Leafy greens are good for our bodies and our brains. In fact, one study found that people who ate just one to two servings of leafy greens per day had the cognitive ability of a person 11 years younger than those who ate none.
Not only are they a great source of nutrition for our bodies, but leafy greens are a great way to add color, texture and flavor to your meals. And thankfully, they are easy to use
Looking for More Mediterranean Diet Recipes?
Once you start eating the Mediterranean way, you will find so many ways to incorporate bold Mediterranean flavors into your meals.
Be sure to check out the BEST and LARGEST selection of Mediterranean diet recipes here. This is a growing list of nearly 200 recipes, and more will be added on a regular basis.
Here's the Quick Summary.
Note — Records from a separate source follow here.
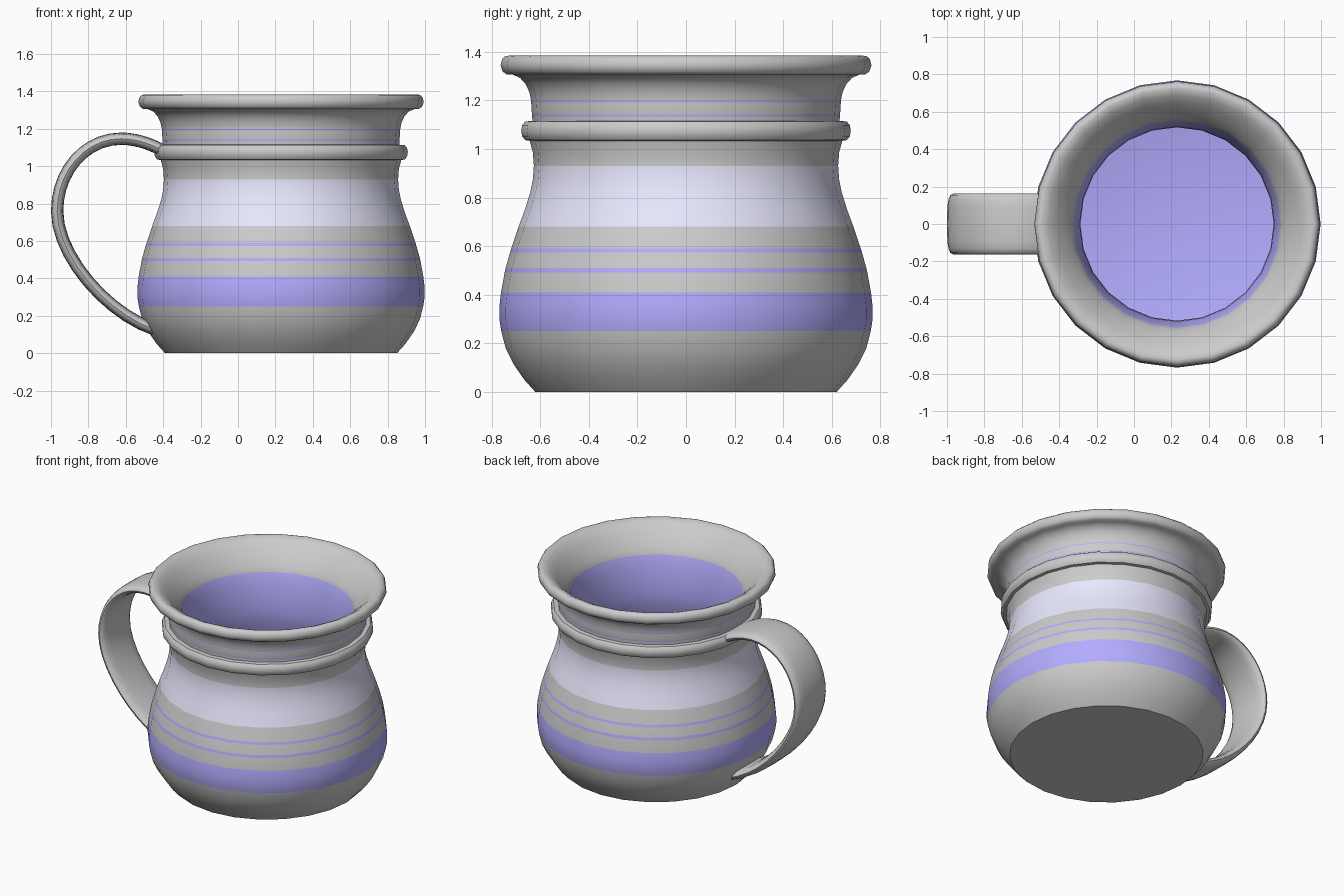
import bpy, bmesh
from math import sin, cos, pi, copysign, radians
from mathutils import Vector
from mathutils.geometry import interpolate_bezier

if "Cube" in bpy.data.objects:
    bpy.data.objects.remove(bpy.data.objects["Cube"])

SIDES, CX = 24, 0.23


def material(name, rgb):
    m = bpy.data.materials.new(name)
    m.diffuse_color = (*rgb, 1)
    m.use_nodes = True
    m.node_tree.nodes["Principled BSDF"].inputs["Base Color"].default_value = m.diffuse_color
    return m


def finish(name, bm, mats=()):
    bmesh.ops.recalc_face_normals(bm, faces=bm.faces)
    me = bpy.data.meshes.new(name)
    bm.to_mesh(me)
    bm.free()
    for m in mats:
        me.materials.append(m)
    ob = bpy.data.objects.new(name, me)
    bpy.context.collection.objects.link(ob)
    bpy.ops.object.select_all(action='DESELECT')
    ob.select_set(True)
    bpy.context.view_layer.objects.active = ob
    bpy.ops.object.shade_smooth_by_angle(angle=radians(42))
    return ob


def skin(bm, rings, mats):
    """Join consecutive closed rings with quads and cap both ends."""
    for a, b, m in zip(rings, rings[1:], mats):
        for i in range(len(a)):
            j = (i + 1) % len(a)
            bm.faces.new((a[i], a[j], b[j], b[i])).material_index = m
    bm.faces.new(rings[0]).material_index = 0
    bm.faces.new(rings[-1]).material_index = mats[-1]


clay = material("clay", (0.8, 0.8, 0.8))
blue = material("blue_glaze", (0.45, 0.42, 1.0))
pale = material("pale_glaze", (0.81, 0.81, 1.0))

# Mug profile in runs: (glaze of the run, points as radius, height)
C, B, P = 0, 1, 2
runs = [
    # belly
    (C, [(.62, 0), (.665, .05), (.71, .115), (.742, .18)]),
    (B, [(.76, .25), (.768, .3), (.768, .35)]),
    (C, [(.761, .41)]),
    (B, [(.746, .492)]),
    (C, [(.742, .51)]),
    (B, [(.724, .574)]),
    (C, [(.719, .59), (.704, .635)]),
    (P, [(.689, .68), (.663, .75), (.641, .82), (.63, .875)]),
    # shoulder ring
    (C, [(.626, .93), (.63, .985), (.643, 1.033), (.662, 1.036), (.674, 1.052),
         (.678, 1.075), (.674, 1.098), (.661, 1.113), (.632, 1.115)]),
    # neck
    (B, [(.633, 1.134)]),
    (C, [(.634, 1.142)]),
    (B, [(.637, 1.19)]),
    # flared lip and inner throat
    (C, [(.637, 1.198), (.645, 1.235), (.66, 1.267), (.683, 1.292), (.712, 1.305),
         (.738, 1.307), (.754, 1.318), (.763, 1.343), (.757, 1.368), (.744, 1.381),
         (.725, 1.384), (.69, 1.368), (.65, 1.334), (.605, 1.28), (.572, 1.235)]),
    # glazed inside down to the floor
    (B, [(.555, 1.2), (.535, 1.12), (.521, 1.03), (.517, .93), (.525, .86), (.55, .77),
         (.587, .67), (.627, .55), (.655, .43), (.662, .33), (.645, .23), (.61, .16),
         (.56, .11), (.53, .1)]),
]
bm = bmesh.new()
rings, mats = [], []
for mat, pts in runs:
    for r, z in pts:
        rings.append([bm.verts.new((CX + r * cos(2 * pi * i / SIDES),
                                    r * sin(2 * pi * i / SIDES), z)) for i in range(SIDES)])
        mats.append(mat)
skin(bm, rings, mats)
finish("mug_body", bm, (clay, blue, pale))

# Handle: flat rounded strap swept along a curved path (x, z)
knots = [  # knot, incoming handle, outgoing handle
    ((-.37, 1.065), None, (-.45, 1.115)),
    ((-.625, 1.147), (-.54, 1.147), (-.82, 1.147)),
    ((-.967, .76), (-.967, .97), (-.967, .52)),
    ((-.44, .125), (-.70, .21), None),
]
path = []
for (a, _, ha), (b, hb, _) in zip(knots, knots[1:]):
    p = [Vector((q[0], 0, q[1])) for q in (a, ha, hb, b)]
    path += interpolate_bezier(*p, 11)[bool(path):]

bm = bmesh.new()
rings, N = [], 16
for k, p in enumerate(path):
    t = (path[min(k + 1, len(path) - 1)] - path[max(k - 1, 0)]).normalized()
    normal = t.cross(Vector((0, 1, 0)))
    ring = []
    for i in range(N):
        c, s = cos(2 * pi * i / N), sin(2 * pi * i / N)
        y = .162 * copysign(abs(c) ** .6, c)
        n = .033 * copysign(abs(s) ** .8, s)
        ring.append(bm.verts.new(p + normal * n + Vector((0, y, 0))))
    rings.append(ring)
skin(bm, rings, [0] * len(path))
finish("handle", bm)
Remember Two Things:
- Olive oil always...or most of the time.
- Eat more, seafood and greens, nuts and beans.
You may also like to read:
- What is the Mediterranean Diet and How to Follow It
- Mediterranean Diet Snacks
- The Ultimate Mediterranean Diet Breakfast
*Special thanks to Kelly Toups, MLA, RD, LDN, Director of Nutrition at Oldways. Oldways is a nonproﬁt dedicated to improving public health by inspiring individuals and organizations to embrace the healthy, sustainable joys of the “old ways” of eating—heritage-based diets high in taste, nourishment, sustainability, and joy. Kelly holds a BS in nutrition from the University of Texas, where she completed her dietetic internship, and also holds a master’s degree in Gastronomy from Boston University, with a concentration in food policy. She has been with Oldways since 2014.
*This post originally appeared on The Mediterranean Dish in 2019 and has been updated with more information for readers' benefit. Readers assume full responsibility for consulting a qualified health professional regarding health conditions or concerns before starting a health program, new way of eating, or diet.